He will have supporters. That’s fine. The man has paid his debt to society, slept on a cot in Leavenworth for several months and took a bigger hit to his status, his reputation and his income than possibly any athlete in history.
He will have detractors. That’s also fine. Because for as much as Vick has every right to resume his football career, you have every right not to like it. It’s why so many NFL executives are sitting alone in the dark today, weighing that risk-reward thing.
But Vick’s ability to return to football will be based on something far more impactful than the strength of his legs or arm. A New York Times story this week included a common but equally bizarre assumption: “Vick may still be better than half the quarterbacks on NFL rosters.”
If this were all about skill, Vick never would have been in jail to begin with.
This isn’t 2001, when he was embraced by a punch-drunk franchise in a lampooned sports city. This isn’t 2004 when he brought the Falcons to within a victory of the Super Bowl and was given a $130 million contract.
In 2009, Michael Vick is not a hero or a marketing centerpiece. He is an ex-felon and a marketing pariah.
He will be vilified by half the fans in the city he plays in and most fans everywhere else. He will have every move scrutinized by a public and media ready to pounce and mock and an NFL commissioner, Roger Goodell, who didn’t like being lied to.
He will be in a locker room where most teammates will say the right thing, something like, “He’s served his time. If he can help us win, I support him.”
But those same players will then step outside and see the picket signs, the news crews, the elephants, the 17 clowns trying stuff themselves into a Volkswagen and maybe that same plane that two years ago circled the field at Falcons’ training camp with a banner reading: “New Team Name: Dog Killers.” And they will think, “I don’t need this. We don’t need this. I wish he was someplace else.”
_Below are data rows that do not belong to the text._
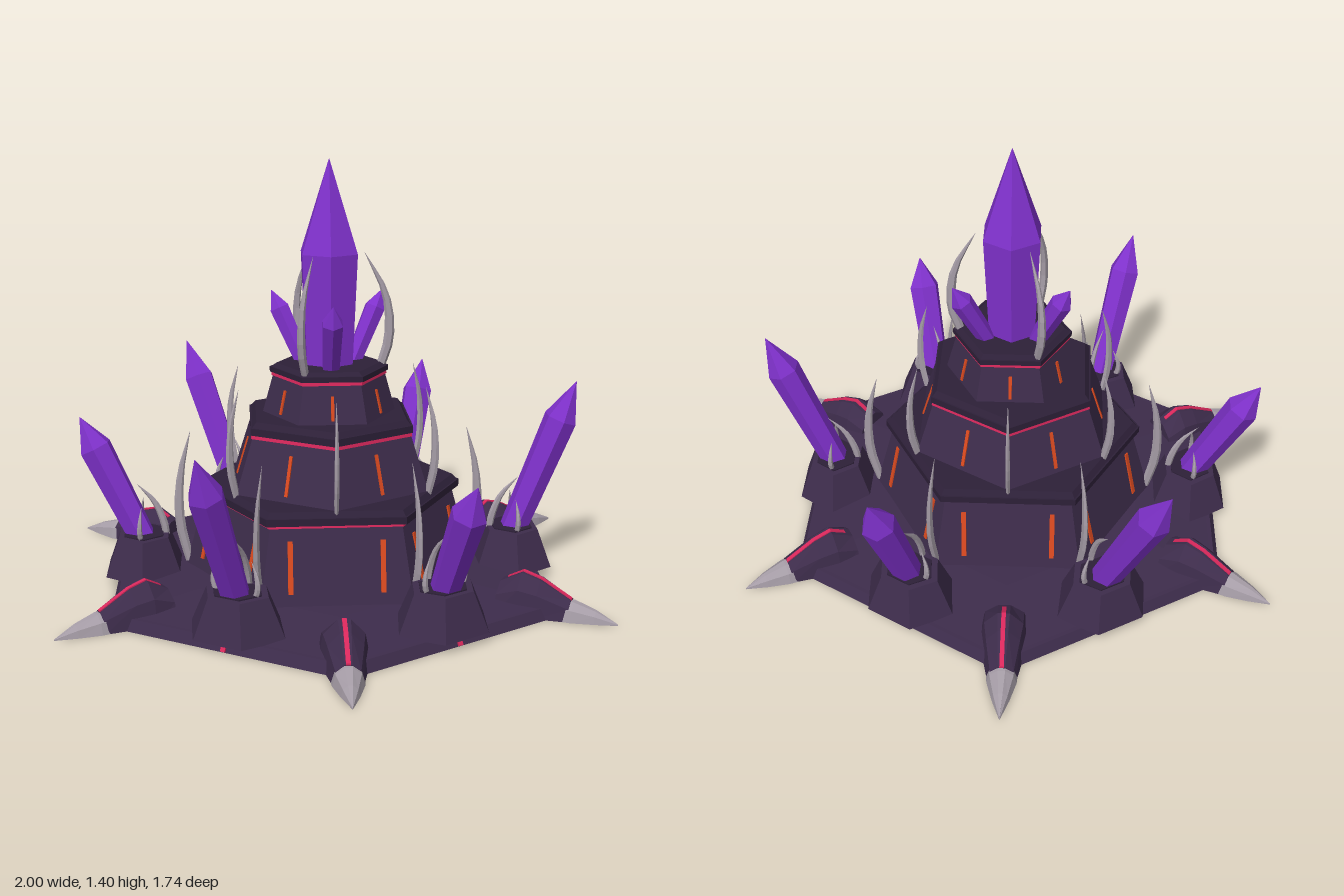
import * as THREE from 'three';

const mat = (name, color) => {
  const m = new THREE.MeshStandardMaterial({ color });
  m.name = name;
  return m;
};
const V = (x, y, z) => new THREE.Vector3(x, y, z);
const C30 = Math.cos(Math.PI / 6);

// Faceted skin over a row of rings, closed at both ends
function loft(rings) {
  const out = [];
  const tri = (...ps) => ps.forEach((p) => out.push(p.x, p.y, p.z));
  const n = rings[0].length;
  const centre = (ring) => ring.reduce((s, p) => s.add(p), V(0, 0, 0)).divideScalar(n);
  const first = rings[0], last = rings[rings.length - 1];
  const c0 = centre(first), c1 = centre(last);
  for (let j = 0; j < n; j++) {
    const k = (j + 1) % n;
    for (let i = 0; i + 1 < rings.length; i++) {
      const a = rings[i], b = rings[i + 1];
      tri(a[j], a[k], b[j]);
      tri(a[k], b[k], b[j]);
    }
    tri(c0, first[k], first[j]);
    tri(c1, last[j], last[k]);
  }
  const g = new THREE.BufferGeometry();
  g.setAttribute('position', new THREE.Float32BufferAttribute(out, 3));
  g.computeVertexNormals();
  return g;
}

// Horn along a path in the xy plane; radii holds [depth, width] per station
function horn(path, radii, sides) {
  return loft(path.map((p, i) => {
    const a = path[Math.max(0, i - 1)], b = path[Math.min(path.length - 1, i + 1)];
    const t = V(b[0] - a[0], b[1] - a[1], 0).normalize();
    return Array.from({ length: sides }, (_, j) => {
      const q = (j / sides) * Math.PI * 2, d = radii[i][0] * Math.cos(q);
      return V(p[0] + t.y * d, p[1] - t.x * d, -radii[i][1] * Math.sin(q));
    });
  }));
}

// Curved fang through a few [radius, height] points
function fang(points, depth, width) {
  const curve = new THREE.CatmullRomCurve3(points.map((p) => V(p[0], p[1], 0)));
  const pts = curve.getPoints(8);
  const size = (i) => Math.max(0.02, 0.65 + 0.9 * (i / 8) - 1.55 * (i / 8) ** 2);
  return horn(pts.map((p) => [p.x, p.y]), pts.map((_, i) => [depth * size(i), width * size(i)]), 6);
}

function crystal(length, r) {
  return horn([[0, 0], [0, length * 0.76], [0, length]],
    [[r * 0.82, r * 0.82], [r, r], [0.001, 0.001]], 6);
}

// Hexagonal frustum; turned puts its corners on the x axis
function hex(rTop, rBottom, y0, y1, turned) {
  const g = new THREE.CylinderGeometry(rTop, rBottom, y1 - y0, 6).toNonIndexed();
  g.translate(0, (y0 + y1) / 2, 0);
  if (turned) g.rotateY(Math.PI / 6);
  g.computeVertexNormals();
  return g;
}

export function createModel() {
  const model = new THREE.Group();
  model.name = 'crystalCitadel';
  const stone = mat('dark purple stone', 0x3d2c4b);
  const trim = mat('deep purple trim', 0x2d2038);
  const violet = mat('violet crystal', 0x7f31cb);
  const bone = mat('grey bone', 0xa59ca6);
  const pink = mat('pink glow', 0xd9285c);
  const orange = mat('orange glow', 0xd9491f);

  const add = (parent, name, geometry, material) => {
    const m = new THREE.Mesh(geometry, material);
    m.name = name;
    parent.add(m);
    return m;
  };
  // Group whose +x axis points outward at an angle measured from +x to +z
  const spoke = (name, degrees) => {
    const g = new THREE.Group();
    g.name = name;
    g.rotation.y = -THREE.MathUtils.degToRad(degrees);
    model.add(g);
    return g;
  };
  const aimCrystal = (parent, name, base, tip, r) => {
    const dir = tip.clone().sub(base), m = add(parent, name, crystal(dir.length(), r), violet);
    m.position.copy(base);
    m.quaternion.setFromUnitVectors(V(0, 1, 0), dir.normalize());
  };

  // Base slab
  add(model, 'baseRim', hex(0.8, 0.82, 0, 0.035, true), stone);
  add(model, 'baseDeck', hex(0.5, 0.8, 0.034, 0.055, true), stone);

  // Tower tiers, alternately turned by 30 degrees
  const tiers = [
    { y0: 0.05, y1: 0.31, rb: 0.48, rt: 0.41, ledge: 0.437, top: 0.345, turned: false, marks: [-0.145, 0.145], m0: 0.09, m1: 0.255, w: 0.016 },
    { y0: 0.34, y1: 0.54, rb: 0.36, rt: 0.29, ledge: 0.302, top: 0.575, turned: true, marks: [0], m0: 0.36, m1: 0.49, w: 0.011 },
    { y0: 0.57, y1: 0.715, rb: 0.22, rt: 0.18, ledge: 0.195, top: 0.738, turned: false, marks: [0], m0: 0.585, m1: 0.665, w: 0.01 },
  ];
  tiers.forEach((t, i) => {
    const n = i + 1, mid = (t.y1 + t.top) / 2;
    add(model, 'tierWall' + n, hex(t.rt, t.rb, t.y0, t.y1, t.turned), stone);
    add(model, 'tierGlowBand' + n, hex(t.rt + 0.008, t.rt + 0.01, t.y1 - 0.018, t.y1 - 0.006, t.turned), pink);
    add(model, 'tierLedge' + n, hex(t.ledge, t.ledge, t.y1 - 0.006, mid, t.turned), trim);
    add(model, 'tierLedgeCap' + n, hex(t.ledge - 0.022, t.ledge - 0.006, mid, t.top, t.turned), trim);
    const slope = ((t.rb - t.rt) * C30) / (t.y1 - t.y0), ym = (t.m0 + t.m1) / 2;
    for (let k = 0; k < 6; k++) {
      const side = spoke('tierSlots' + n, k * 60 + (t.turned ? 30 : 0));
      for (const z of t.marks) {
        const slot = add(side, 'slot', new THREE.BoxGeometry(0.008, t.m1 - t.m0, t.w), orange);
        slot.position.set(t.rb * C30 - slope * (ym - t.y0) + 0.001, ym, z);
        slot.rotation.z = Math.atan(slope);
      }
    }
  });

  // Fangs at the corners of the tower
  const lowFang = fang([[0.47, 0.06], [0.5, 0.2], [0.495, 0.36], [0.46, 0.51]], 0.021, 0.012);
  const midFang = fang([[0.355, 0.33], [0.378, 0.44], [0.375, 0.57], [0.345, 0.69]], 0.018, 0.011);
  const topFang = fang([[0.165, 0.71], [0.197, 0.82], [0.185, 0.96], [0.115, 1.1]], 0.021, 0.016);
  for (let k = 0; k < 6; k++) {
    add(spoke('lowerFang', k * 60 + 30), 'fang', lowFang, bone);
    add(spoke('middleFang', k * 60), 'fang', midFang, bone);
  }
  for (const a of [30, 150, 270]) add(spoke('crownFang', a), 'fang', topFang, bone);

  // Crown crystals
  const main = add(model, 'mainCrystal', horn([[0, 0.72], [0, 1.1], [0, 1.4]],
    [[0.085, 0.085], [0.103, 0.103], [0.001, 0.001]], 6), violet);
  main.position.x = 0;
  for (const a of [0, 120, 240]) {
    aimCrystal(spoke('crownCrystal', a), 'smallCrystal', V(0.09, 0.72, 0), V(0.213, 0.96, 0), 0.036);
  }

  // Corner claws: rings of [radius, half width, height]
  const clawRing = ([x, w, h]) => [[0, -1], [0.65, -0.8], [1, -0.25], [1, 0.25], [0.65, 0.8], [0, 1]]
    .map(([y, z]) => V(x, y * h, z * w));
  const clawBody = loft([[0.62, 0.078, 0.09], [0.69, 0.078, 0.128], [0.75, 0.067, 0.112], [0.85, 0.046, 0.06]].map(clawRing));
  const clawTip = loft([[0.8, 0.052, 0.062], [0.86, 0.047, 0.056], [0.93, 0.027, 0.036], [1, 0.001, 0.004]].map(clawRing));
  const ridge = loft([[0.64, 0.1], [0.69, 0.128], [0.75, 0.112], [0.85, 0.06]].map(([x, h]) =>
    [[-0.002, -1], [0.004, -1], [0.004, 1], [-0.002, 1]].map(([y, z]) => V(x, h + y, z * 0.007))));
  for (let k = 0; k < 6; k++) {
    const claw = spoke('cornerClaw', k * 60);
    add(claw, 'clawBody', clawBody, stone);
    add(claw, 'clawTip', clawTip, bone);
    add(claw, 'clawGlowLine', ridge, pink);
  }

  // Crystal pods at the middle of each side, with the tip of each crystal
  const tips = [[30, 0.71, 0.66, 0.42], [90, -0.03, 0.53, 0.81], [150, -0.735, 0.635, 0.43],
    [210, -0.69, 0.55, -0.455], [270, -0.065, 0.66, -0.87], [330, 0.7, 0.58, -0.41]];
  const innerFang = fang([[-0.075, 0.14], [-0.065, 0.2], [-0.035, 0.27], [0.02, 0.33]], 0.016, 0.012);
  const smallFang = fang([[0.06, 0.14], [0.078, 0.18], [0.075, 0.22], [0.055, 0.265]], 0.013, 0.011);
  for (const [a, x, y, z] of tips) {
    const pod = spoke('crystalPod', a);
    const body = add(pod, 'podBody', hex(0.108, 0.165, 0.035, 0.16, false), stone);
    const inset = add(pod, 'podInset', hex(0.085, 0.085, 0.158, 0.164, false), trim);
    for (const m of [body, inset]) {
      m.position.x = 0.62;
      m.scale.x = 0.87;
    }
    add(pod, 'podInnerFang', innerFang, bone).position.x = 0.62;
    for (const turn of [75, -75]) {
      const f = add(pod, 'podSideFang', smallFang, bone);
      f.position.x = 0.61;
      f.rotation.y = THREE.MathUtils.degToRad(turn);
    }
    const mark = add(pod, 'rimGlowMark', new THREE.BoxGeometry(0.008, 0.04, 0.016), pink);
    mark.position.set(0.703, 0.02, 0);
    mark.rotation.z = 0.46;
    const q = THREE.MathUtils.degToRad(a);
    aimCrystal(model, 'podCrystal', V(0.62 * Math.cos(q), 0.13, 0.62 * Math.sin(q)), V(x, y, z), 0.056);
  }
  return model;
}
The success of any pro athlete, particularly an NFL quarterback, is not fast legs or a strong arm. It’s all of those things Vick failed miserably at: leadership, work ethic, resolve, toughness, maturity, teamwork, character.
Michael Vick’s failure as a quarterback had very little to do with his passing accuracy. It had almost everything to do with the intangibles. Vick must come by them in the worst of circumstances. He must come by them when our last memory of him was looking feeble in a season-ending game at Philadelphia, accepting no responsibility for going 2-6 down the stretch and losing 14 of his last 24 starts. He once reacted to the pressure by giving the middle finger to fans at a home game. He all but threw his coach, Jim Mora, and teammates under the bus after that loss to the Eagles. Then he began his off-season with a suspicious water bottle at the Miami airport, was eventually let go by police and rather than breathe a thankful sigh of relief, he suggested maybe somebody was trying to frame him.
Leaders don’t do that. Any of that.
If Vick can return, if he can endure the taunts and grow up and flash any semblance of the magic he once showed us on a football field, this comeback story will top all others.
Unfortunately, the backdrop suggests otherwise. And at least in prison, there has been solitude.